This year, I was drawn to Space NK beauty advent calendar, £235 (worth £1,008), as it contains a few products I already use. My regular products alone added up to £145, or 62 per cent of the calendar price, which makes it less of a risk.
Will you use the products?
QUITE a few of the more affordable beauty calendars contain fake eyelashes and glue-on nails. Are those products you are likely to actually use?
If you know you don’t like taking baths, for example, then a calendar such as The Body Shop’s Advent Calendar Of Wonders, £95 (worth £173.50), which is heavy on self-care products, probably isn’t worth shelling out on.
Is there space in your routine?
IF you’ve already got a strict regimen in place and you’re happy with the results, it’s unlikely you’re going to ditch it in favour of your new haul.
Only consider calendars with products you’re actually looking to improve on. If you love your skincare products, but are less enamoured with your make-up, consider a make-up-only calendar.
Do you have anyone to split it with?
TWENTY-FIVE new products in one month is a lot for one person. Some of this year’s calendars, such as the Cult Beauty advent calendar, £225 (worth £1,000-plus), have more than 30 inside.
If you have a friend or loved one willing to share the calendar, then split it with them for half the cost.
Do you travel regularly?
IF you often find yourself buying minis for holidays from the pick and mix stand in Boots, then stocking up on them in an advent calendar now will save you money in the long run.

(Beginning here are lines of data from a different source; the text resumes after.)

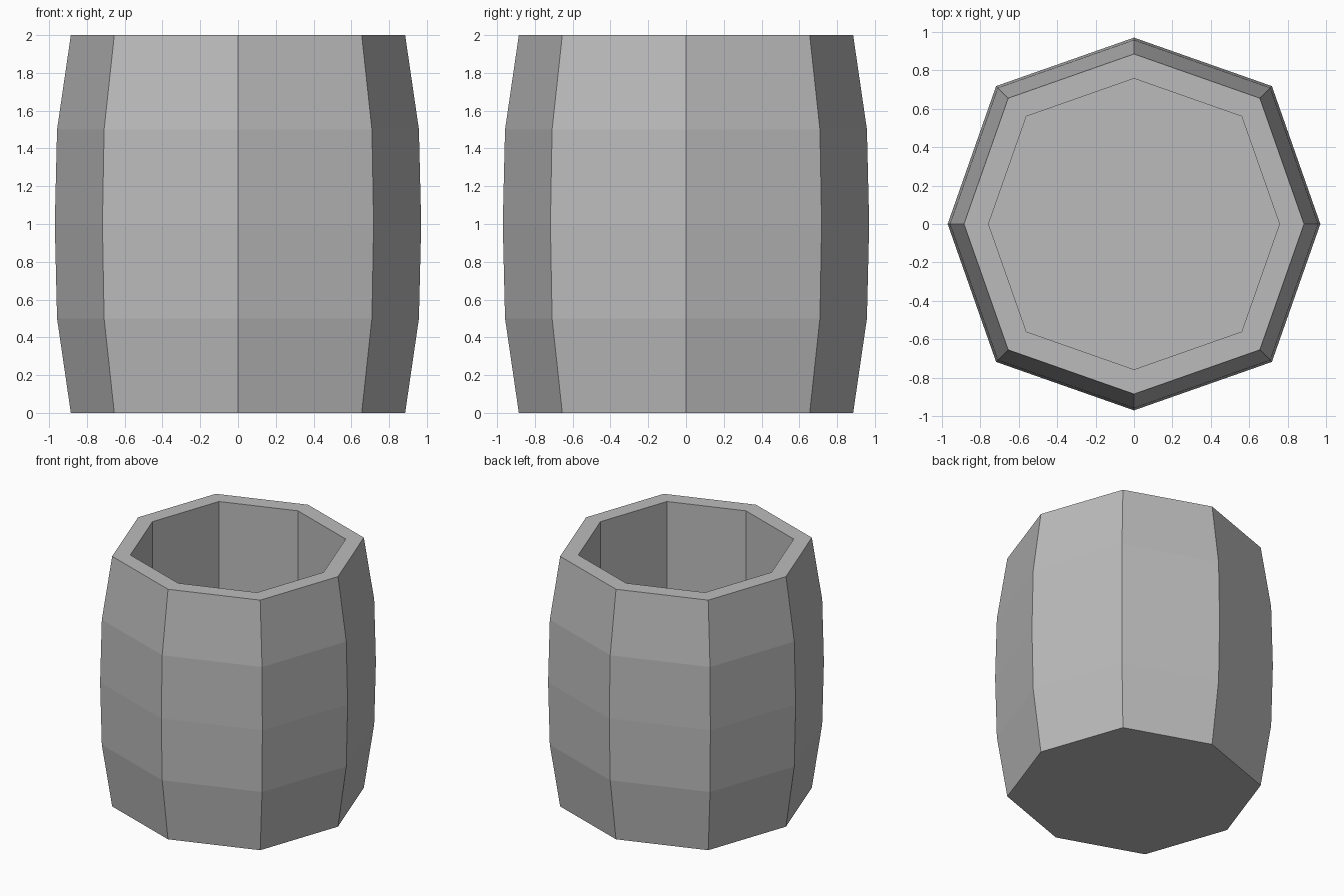
import bpy
import bmesh
from mathutils import Vector

if "Cube" in bpy.data.objects:
    bpy.data.objects.remove(bpy.data.objects["Cube"], do_unlink=True)

# Single plain grey
grey = bpy.data.materials.new("grey")
grey.use_nodes = True
colour = (0.5, 0.5, 0.5, 1)
grey.diffuse_color = colour
grey.node_tree.nodes["Principled BSDF"].inputs["Base Color"].default_value = colour

DIAGONAL = 0.74  # slightly widened corners between the axis corners
CORNERS = [(1, 0), (DIAGONAL, DIAGONAL), (0, 1), (-DIAGONAL, DIAGONAL),
           (-1, 0), (-DIAGONAL, -DIAGONAL), (0, -1), (DIAGONAL, -DIAGONAL)]


def lathe(name, profile, material):
    """Stack eight-sided rings from (radius, height) points and cap both ends."""
    bm = bmesh.new()
    rings = [[bm.verts.new(Vector((x * r, y * r, z))) for x, y in CORNERS]
             for r, z in profile]
    for low, high in zip(rings, rings[1:]):
        for i in range(len(CORNERS)):
            j = (i + 1) % len(CORNERS)
            bm.faces.new((low[i], low[j], high[j], high[i]))
    bm.faces.new(list(reversed(rings[0])))
    bm.faces.new(rings[-1])
    mesh = bpy.data.meshes.new(name)
    bm.to_mesh(mesh)
    bm.free()
    mesh.materials.append(material)
    obj = bpy.data.objects.new(name, mesh)
    bpy.context.collection.objects.link(obj)
    return obj


# Open barrel: bulging outside, flat rim, straight inner wall, floor
lathe("barrel", [(0.885, 0), (0.958, 0.5), (0.97, 1), (0.958, 1.5),
                 (0.885, 2), (0.757, 2), (0.757, 0.13)], grey)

However, if you’re more of a home bird, then the minis are of limited use. Instead, look for the calendars with the highest ratio of full-sized products.
Do you have a use for the box?
ADVENT calendars can create a lot of packaging waste. If there’s any metallic bits on the box then it will be tricky to recycle in most areas.
Can you think of a way to repurpose it in future? If not, consider a calendar that comes in a vanity case, such as the No7 Ultimate 25 Days Of Beauty advent calendar, £149.95 (worth £465), which can sit pretty on your dressing table after.
Do you know the calendar’s worth?
AN immediate red flag is if the brand does not disclose the calendar’s “worth”.
It is not necessarily a bad thing — the products may have been specially made for the calendar so you can’t buy them separately. This is OK if you trust the brand.
But with beauty calendars themed around non-beauty brands, such as Boots’ Harry Potter Hogwarts advent calendar, £40, it is harder to judge their quality.
The lack of disclosure for some could be because the contents are worth less than the calendar’s price.
M&S, £45 when you spend £35. Worth £340: The best-value luxury option, with 25 varied products held in a reusable wash bag – buy here
Lookfantastic, £99. Worth over £565: At £97, the Avant Skincare hyaluronic acid eye cream almost recoups the cost alone – buy here
Harvey Nichols, £250. Worth: £1,300: As well as having the highest worth, one in every 50 contains a voucher for £100 to spend in-store – buy here
Garnier 12 Days Of Maskmas, £38. Worth £42: Nine face masks, three under-eye ones. Quality is great but they are often on offer at Boots
Macmillan 24 Doors Of Joy, £90. Worth £167: Just £2 is for charity, so buy M&S’s £45 calendar and donate separately to this very worthy causeCredit: supplied
Dr Hauschka, £90. Worth £133: All but one of the products is travel size, and as many are body products, you’re likely to run out